I have the following inequation: $$\sqrt{t^{2}-t-12}<7-t$$. Can I just set both sides of the inequation to the power of two, or is there any condition under which exponentiating is an equivalent operation?

Thanks

• Do you mean possibly $(\sqrt{t^{2}-t-12})^2<(7-t)^2$ or $2^{\sqrt{t^{2}-t-12}}<2^{7-t}$? If the former, you need to consider what happens when squaring negative numbers – Henry Sep 22 at 14:46
• @Henry the solution to a square root is always a positive number, so it's not an issue in this problem. – Matthew Daly Sep 22 at 14:47
• @MatthewDaly what is $\sqrt{t^{2}-t-12}$ when $t=1$ ? Or $7-t$ when $t=100$ ? – Henry Sep 22 at 14:49
• @Henry I see your point now. The inequality isn't more difficult in this case, but you need to keep the appropriate domain in mind. – Matthew Daly Sep 22 at 14:52

This is not an equation; it's an inequality.

However, you have that $$\exp\text{LHS}<\exp\text{RHS}$$ because the exponential function is monotonic.

Oh, it seems the operation you want to perform is not exponentiation, but empowerment -- raising to a power. You may always do this if the power you want to raise both sides to is odd or a fraction with odd denominator since such functions are monotonic. However, when they are even, or have even denominator, you have to make sure that both sides are nonnegative. Otherwise, you need to simultaneously reverse the inequality, too.

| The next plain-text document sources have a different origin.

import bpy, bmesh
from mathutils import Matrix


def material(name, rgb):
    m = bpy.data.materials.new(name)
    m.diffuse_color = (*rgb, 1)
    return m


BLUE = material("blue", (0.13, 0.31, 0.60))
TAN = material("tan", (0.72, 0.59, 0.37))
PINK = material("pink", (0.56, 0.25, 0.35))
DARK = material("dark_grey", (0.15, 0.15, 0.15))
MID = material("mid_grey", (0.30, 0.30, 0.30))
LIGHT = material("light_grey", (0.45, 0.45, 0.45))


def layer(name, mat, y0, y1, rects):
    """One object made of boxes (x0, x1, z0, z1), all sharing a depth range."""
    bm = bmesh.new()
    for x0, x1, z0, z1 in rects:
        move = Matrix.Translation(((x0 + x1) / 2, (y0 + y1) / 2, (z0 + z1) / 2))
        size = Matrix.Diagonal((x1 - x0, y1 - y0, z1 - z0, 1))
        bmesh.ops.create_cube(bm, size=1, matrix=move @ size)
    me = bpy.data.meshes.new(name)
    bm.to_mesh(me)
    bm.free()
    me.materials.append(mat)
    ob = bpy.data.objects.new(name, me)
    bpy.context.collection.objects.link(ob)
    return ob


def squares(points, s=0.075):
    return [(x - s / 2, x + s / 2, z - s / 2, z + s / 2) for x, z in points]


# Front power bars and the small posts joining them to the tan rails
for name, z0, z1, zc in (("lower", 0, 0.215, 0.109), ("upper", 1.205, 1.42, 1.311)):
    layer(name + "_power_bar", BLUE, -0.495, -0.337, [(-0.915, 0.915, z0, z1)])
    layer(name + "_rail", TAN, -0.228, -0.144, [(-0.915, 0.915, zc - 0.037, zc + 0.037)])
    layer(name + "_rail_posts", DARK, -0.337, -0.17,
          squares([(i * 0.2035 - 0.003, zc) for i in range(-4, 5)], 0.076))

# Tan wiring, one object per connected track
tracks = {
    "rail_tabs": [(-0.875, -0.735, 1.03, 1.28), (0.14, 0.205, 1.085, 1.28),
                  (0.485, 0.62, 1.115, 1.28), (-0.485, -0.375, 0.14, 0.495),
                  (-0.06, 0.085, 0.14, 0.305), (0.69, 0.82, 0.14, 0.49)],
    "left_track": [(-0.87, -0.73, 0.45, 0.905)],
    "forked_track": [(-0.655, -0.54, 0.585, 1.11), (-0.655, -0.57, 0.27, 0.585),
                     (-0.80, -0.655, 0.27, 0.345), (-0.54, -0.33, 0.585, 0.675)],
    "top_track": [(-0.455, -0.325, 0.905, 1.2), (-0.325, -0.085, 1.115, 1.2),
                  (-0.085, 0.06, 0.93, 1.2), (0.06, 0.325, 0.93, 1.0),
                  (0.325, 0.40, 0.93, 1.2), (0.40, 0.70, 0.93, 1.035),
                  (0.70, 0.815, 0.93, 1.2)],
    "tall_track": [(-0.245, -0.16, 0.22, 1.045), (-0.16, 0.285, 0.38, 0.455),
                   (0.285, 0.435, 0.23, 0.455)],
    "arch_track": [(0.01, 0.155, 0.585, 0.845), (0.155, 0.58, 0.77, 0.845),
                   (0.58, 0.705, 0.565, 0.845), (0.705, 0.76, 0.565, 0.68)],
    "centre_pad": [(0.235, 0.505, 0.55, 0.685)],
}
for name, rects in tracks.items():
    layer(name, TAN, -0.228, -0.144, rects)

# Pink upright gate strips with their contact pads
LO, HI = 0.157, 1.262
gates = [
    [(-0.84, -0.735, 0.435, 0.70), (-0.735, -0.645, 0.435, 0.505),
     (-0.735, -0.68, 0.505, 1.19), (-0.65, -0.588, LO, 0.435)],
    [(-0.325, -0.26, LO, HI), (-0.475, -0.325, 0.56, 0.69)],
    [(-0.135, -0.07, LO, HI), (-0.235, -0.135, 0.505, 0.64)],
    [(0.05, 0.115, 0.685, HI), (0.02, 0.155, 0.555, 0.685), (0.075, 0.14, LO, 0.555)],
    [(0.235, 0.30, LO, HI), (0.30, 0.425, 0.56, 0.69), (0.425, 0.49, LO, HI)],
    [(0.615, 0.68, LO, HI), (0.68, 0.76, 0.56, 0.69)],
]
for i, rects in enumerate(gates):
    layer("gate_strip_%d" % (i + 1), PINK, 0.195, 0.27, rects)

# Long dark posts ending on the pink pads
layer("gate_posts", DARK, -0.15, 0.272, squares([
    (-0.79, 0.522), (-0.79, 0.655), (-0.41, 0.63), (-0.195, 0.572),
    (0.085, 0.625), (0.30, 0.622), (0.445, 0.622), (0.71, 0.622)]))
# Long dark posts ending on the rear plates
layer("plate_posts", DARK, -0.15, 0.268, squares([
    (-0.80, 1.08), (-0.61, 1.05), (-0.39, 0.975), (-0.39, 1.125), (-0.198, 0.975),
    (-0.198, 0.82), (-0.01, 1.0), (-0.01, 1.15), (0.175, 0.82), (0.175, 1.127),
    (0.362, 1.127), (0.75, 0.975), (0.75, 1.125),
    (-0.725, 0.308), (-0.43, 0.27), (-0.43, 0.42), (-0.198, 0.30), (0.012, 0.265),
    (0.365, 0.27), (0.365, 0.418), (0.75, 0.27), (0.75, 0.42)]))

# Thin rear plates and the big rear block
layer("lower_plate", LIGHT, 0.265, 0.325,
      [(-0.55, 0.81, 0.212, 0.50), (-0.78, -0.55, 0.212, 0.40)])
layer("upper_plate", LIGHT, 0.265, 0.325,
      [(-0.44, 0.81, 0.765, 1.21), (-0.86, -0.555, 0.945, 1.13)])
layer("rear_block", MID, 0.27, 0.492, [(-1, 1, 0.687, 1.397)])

Thus, you may square both sides without changing the $$<$$ to $$>$$ only whenever $$7-t\ge 0.$$ Of course, $$\text{LHS},$$ being a square root, is always nonnegative whenever it is real.

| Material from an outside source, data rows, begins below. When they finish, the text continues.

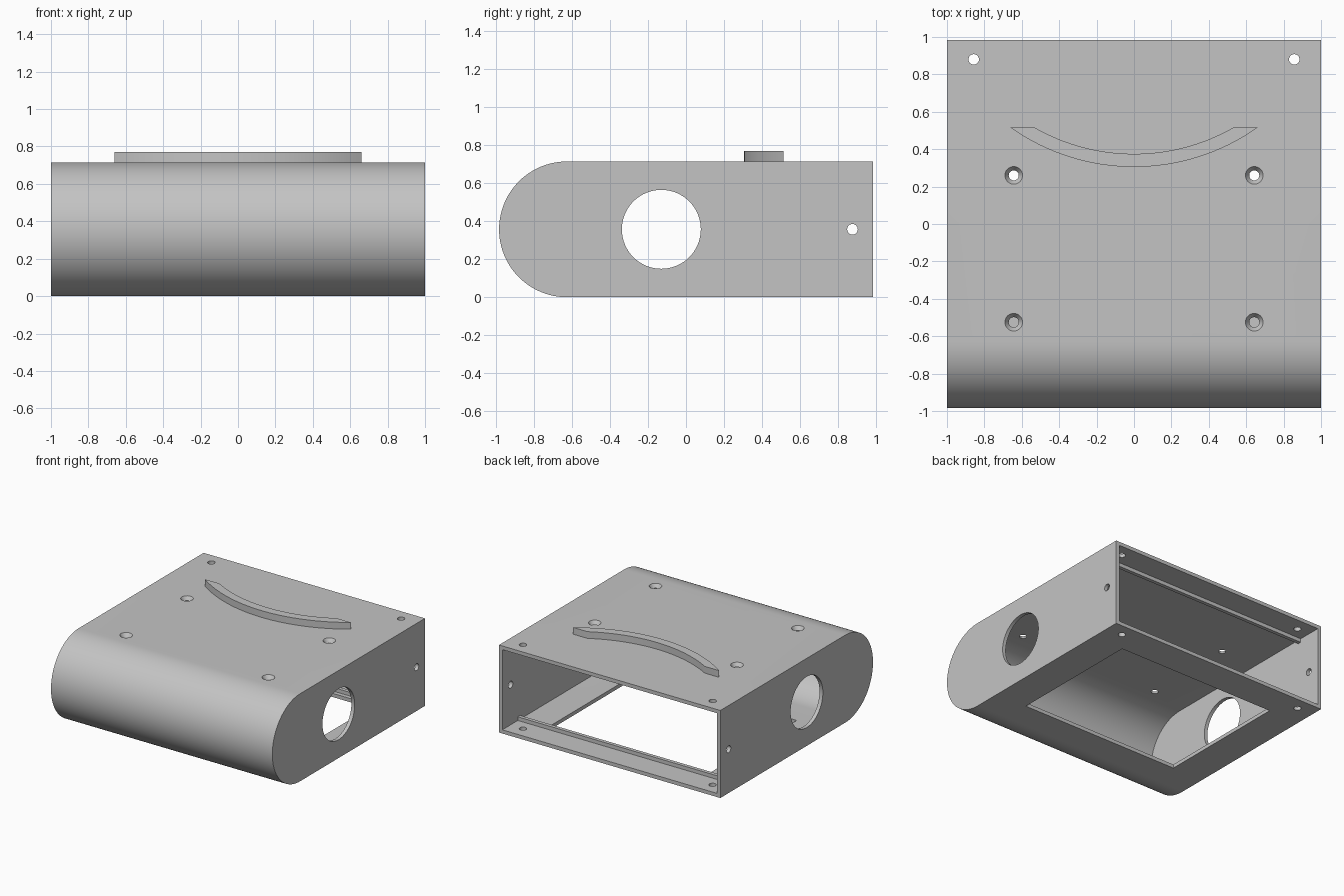
import bpy, bmesh, math
from mathutils import Matrix

if "Cube" in bpy.data.objects:
    bpy.data.objects.remove(bpy.data.objects["Cube"])

HEIGHT, BACK, WALL = 0.715, 0.985, 0.03
RADIUS = HEIGHT / 2
NOSE_Y = RADIUS - BACK

grey = bpy.data.materials.new("plain grey")
grey.use_nodes = True
grey.diffuse_color = (0.55, 0.55, 0.55, 1)
grey.node_tree.nodes["Principled BSDF"].inputs["Base Color"].default_value = grey.diffuse_color


def add_object(name, bm):
    bmesh.ops.recalc_face_normals(bm, faces=bm.faces)
    mesh = bpy.data.meshes.new(name)
    bm.to_mesh(mesh)
    bm.free()
    mesh.materials.append(grey)
    obj = bpy.data.objects.new(name, mesh)
    bpy.context.collection.objects.link(obj)
    return obj


def prism(name, points, direction):
    """Extrude a closed outline along a direction."""
    bm = bmesh.new()
    face = bm.faces.new([bm.verts.new(p) for p in points])
    extruded = bmesh.ops.extrude_face_region(bm, geom=[face])["geom"]
    moved = [v for v in extruded if isinstance(v, bmesh.types.BMVert)]
    bmesh.ops.translate(bm, verts=moved, vec=direction)
    return add_object(name, bm)


def box(name, low, high):
    (x0, y0, z0), (x1, y1, z1) = low, high
    return prism(name, [(x0, y0, z0), (x1, y0, z0), (x1, y1, z0), (x0, y1, z0)], (0, 0, z1 - z0))


def cylinder(name, centre, r1, r2, depth, segments=32, along_x=False):
    bm = bmesh.new()
    matrix = Matrix.Translation(centre)
    if along_x:
        matrix = matrix @ Matrix.Rotation(math.pi / 2, 4, "Y")
    bmesh.ops.create_cone(bm, cap_ends=True, segments=segments, radius1=r1,
                          radius2=r2, depth=depth, matrix=matrix)
    return add_object(name, bm)


def round_nosed(name, half_width, radius, back):
    """Side outline with a half-round front, extruded across the width."""
    n = 48
    outline = [(-half_width, back, RADIUS - radius)]
    for i in range(n + 1):
        a = math.pi * i / n
        outline.append((-half_width, NOSE_Y - radius * math.sin(a), RADIUS - radius * math.cos(a)))
    outline.append((-half_width, back, RADIUS + radius))
    return prism(name, outline, (2 * half_width, 0, 0))


def activate(obj):
    bpy.ops.object.select_all(action="DESELECT")
    obj.select_set(True)
    bpy.context.view_layer.objects.active = obj


def smooth(obj):
    activate(obj)
    bpy.ops.object.shade_smooth_by_angle(angle=math.radians(30))


# Housing shell, open at the back
housing = round_nosed("housing", 1, RADIUS, BACK)
cutters = [round_nosed("cavity_cutter", 1 - WALL, RADIUS - WALL, BACK + 0.2)]

# Floor window, side ports and side screw holes
cutters.append(box("window_cutter", (-0.72, -0.4, -0.1), (0.72, 0.72, 0.1)))
cutters.append(cylinder("port_cutter", (0, -0.13, RADIUS), 0.208, 0.208, 3, 64, True))
cutters.append(cylinder("side_hole_cutter", (0, 0.877, RADIUS), 0.028, 0.028, 3, 24, True))

# Back corner holes and countersunk top holes
for side in (-1, 1):
    cutters.append(cylinder("corner_hole_cutter", (side * 0.857, 0.88, RADIUS), 0.028, 0.028, 2, 24))
    for y in (-0.525, 0.26):
        cutters.append(cylinder("countersink_cutter", (side * 0.643, y, HEIGHT - 0.015),
                                0.02, 0.054, 0.05))

activate(housing)
for cutter in cutters:
    cutter.hide_render = True
    mod = housing.modifiers.new(cutter.name, "BOOLEAN")
    mod.operation = "DIFFERENCE"
    mod.solver = "EXACT"
    mod.object = cutter
    bpy.ops.object.modifier_apply(modifier=mod.name)
for cutter in cutters:
    bpy.data.objects.remove(cutter)
smooth(housing)

# Stop rails for a back panel
for name, z in (("floor_rail", WALL), ("ceiling_rail", HEIGHT - 2 * WALL)):
    box(name, (WALL - 1, 0.755, z), (1 - WALL, 0.785, z + WALL))

# Curved lip on the top
CENTRE_Y, END_Y = 1.447, 0.515


def lip_arc(radius, n=32):
    limit = math.acos((CENTRE_Y - END_Y) / radius)
    angles = [limit * (2 * i / n - 1) for i in range(n + 1)]
    return [(radius * math.sin(a), CENTRE_Y - radius * math.cos(a), HEIGHT) for a in angles]


lip = prism("curved_lip", lip_arc(1.142) + lip_arc(1.072)[::-1], (0, 0, 0.055))
smooth(lip)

You have used many terms wrongly here, so let me correct the last: equivalent operation. Well, it seems like what you mean is order-preserving operation. What we have are equivalence relations, which are quite different things from operations that respect linear orders.

• More exactly, it is an inequation. – Bernard Sep 22 at 14:50
• @Bernard That may be a non-idiomatic synonym for inequality. – Allawonder Sep 22 at 14:51
• For me (and others) an inequality is a relation. An inequation is a problem – an inequality with unknown(s). – Bernard Sep 22 at 15:00
• @Bernard There's no difference between an inequality involving variables or one containing only numbers. They are both relations between numbers. – Allawonder Sep 23 at 16:23
• One is usually a statement universally valid (possibly under some condition) e.g. $|x+y|\le |x|+|y|$ is kown as the triangle inequality, and the other in a problem with unknowns., e.g. ‘solve for $(x,y)$ in $|x-2|+|y-3| <1$’. You wouldn't speak of the equality $x^2+2x-5=0$, do you? – Bernard Sep 23 at 16:32

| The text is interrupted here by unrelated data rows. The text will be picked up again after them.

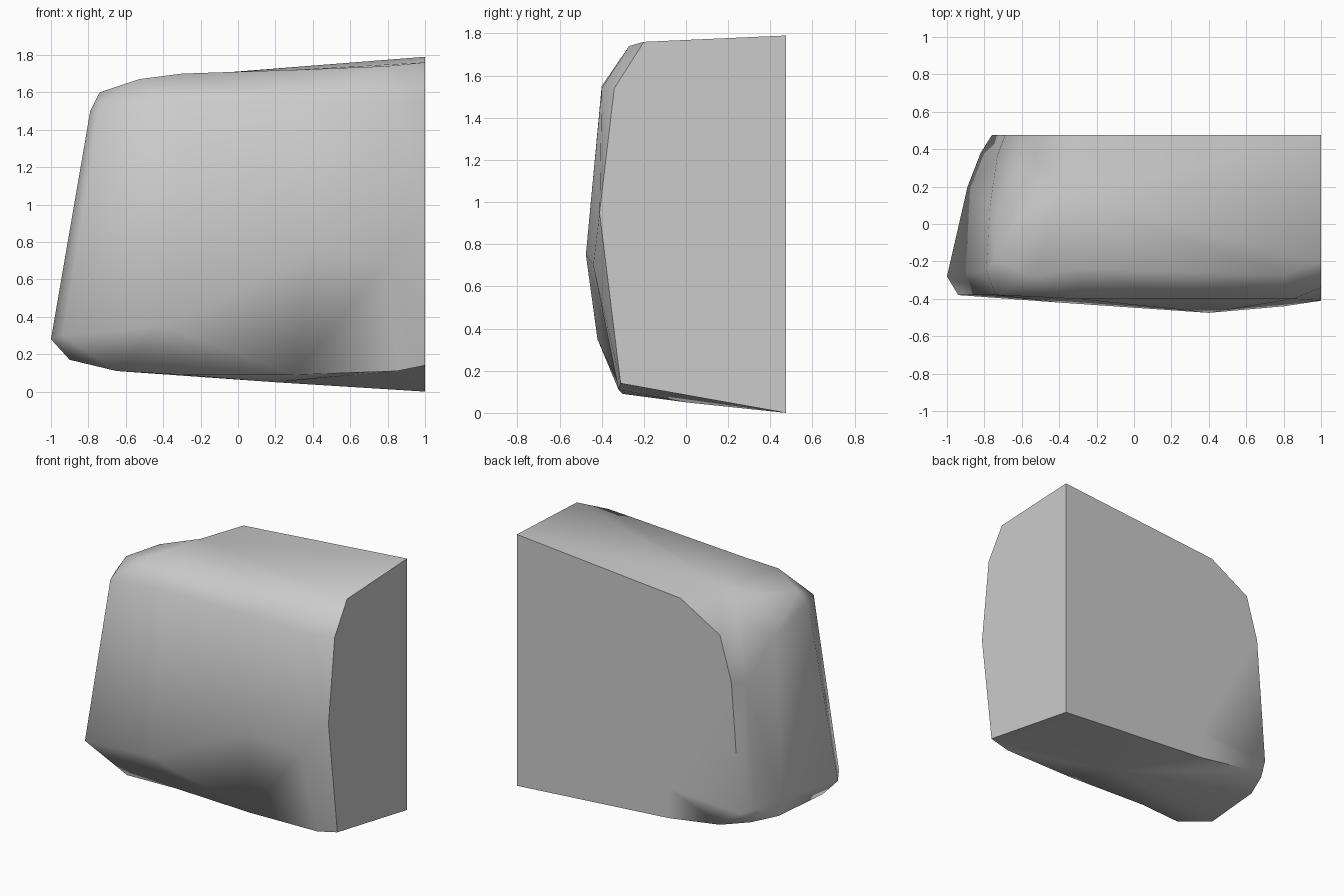
import bpy, bmesh
from math import radians

if "Cube" in bpy.data.objects:
    bpy.data.objects.remove(bpy.data.objects["Cube"])

# Vertical ribs around the boulder: bottom rim, low, high, top rim
ribs = [
    # square-cut right end
    [(1, .475, 0), (1, .475, .3), (1, .475, 1.5), (1, .475, 1.79)],
    [(1, -.31, .14), (1, -.41, .95), (1, -.34, 1.54), (1, -.2, 1.76)],
    # bulging front
    [(.85, -.32, .11), (.8, -.44, .7), (.85, -.4, 1.54), (.8, -.27, 1.74)],
    [(.3, -.3, .09), (.4, -.475, .75), (.3, -.4, 1.55), (.3, -.26, 1.72)],
    [(-.3, -.27, .09), (-.4, -.42, .35), (-.3, -.4, 1.55), (-.3, -.24, 1.7)],
    # leaning left end
    [(-.65, -.32, .11), (-.94, -.38, .3), (-.74, -.38, 1.5), (-.53, -.28, 1.67)],
    [(-.9, -.25, .17), (-1, -.28, .28), (-.79, -.25, 1.5), (-.74, -.2, 1.6)],
    [(-.87, .2, .18), (-.89, .2, .3), (-.77, .1, 1.4), (-.63, .02, 1.63)],
    # chamfered back left corner
    [(-.79, .4, .19), (-.82, .38, .28), (-.73, .37, 1.15), (-.61, .3, 1.55)],
    [(-.6, .475, .15), (-.76, .475, .27), (-.69, .475, 1.19), (-.6, .475, 1.5)],
    # flat back
    [(-.2, .475, .09), (-.2, .475, .3), (-.25, .475, 1.4), (-.29, .475, 1.68)],
]

bm = bmesh.new()
cols = [[bm.verts.new(p) for p in rib] for rib in ribs]
base_hub = bm.verts.new((.2, 0, .05))
top_hub = bm.verts.new((-.4, .15, 1.68))

# Sides between neighbouring ribs, with fans closing base and top
for i, a in enumerate(cols):
    b = cols[(i + 1) % len(cols)]
    for k in range(3):
        bm.faces.new((a[k], b[k], b[k + 1], a[k + 1]))
    bm.faces.new((a[0], base_hub, b[0]))
    bm.faces.new((a[3], b[3], top_hub))
bmesh.ops.triangulate(bm, faces=bm.faces[:])
bmesh.ops.recalc_face_normals(bm, faces=bm.faces[:])

mesh = bpy.data.meshes.new("boulder")
bm.to_mesh(mesh)
bm.free()
boulder = bpy.data.objects.new("boulder", mesh)
bpy.context.collection.objects.link(boulder)

# Smooth facets, hard folds
bpy.context.view_layer.objects.active = boulder
boulder.select_set(True)
bpy.ops.object.shade_smooth_by_angle(angle=radians(60))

Hints:

1. You have to specify the domain of validity of the inequation. Here the condition is $$t^2-t-12\ge 0$$. As the roots of this quadratic polynomial are $$-3$$ and $$4$$, you obtain $$\;(-\infty,-3]\cup[4,+\infty)$$.
2. In the domain of validity, you have the equivalence $$\sqrt{A}

It is valid to exponentiate if you preserve the inequality, that is, if $$a

We would have a problem if we were to do this as follows: $$-2<1\iff (-2)^2<1^2$$

In your case there is no problem, since the squareroot is defined to be positive, we only have to make sure that it stays that way. We have to look at $$t:t^2-t-12\geq 0$$, that is, $$t\in (-\infty,-3]\cup [4,\infty)$$, and also $$t< 7$$ (otherwise we would have $$\sqrt{t^2-t-12}<0$$, which is a problem). This forces us to have $$t\in (-\infty,-3]\cup [4,7)$$.

Given these conditions we know that $$\sqrt{t^2-t-12}<7-t\iff t^2-t-12<(7-t)^2$$ This simplifies to $$t<\frac{61}{13}$$

It must be $$t^2-t-12\geq 0$$ and $$7-t>0$$, then we get by raising to the power two: $$t^2-t-12<49+t^2-14t$$ nand we get $$t<\frac{61}{13}$$ Finally we get $$t\le -2\sqrt{3}$$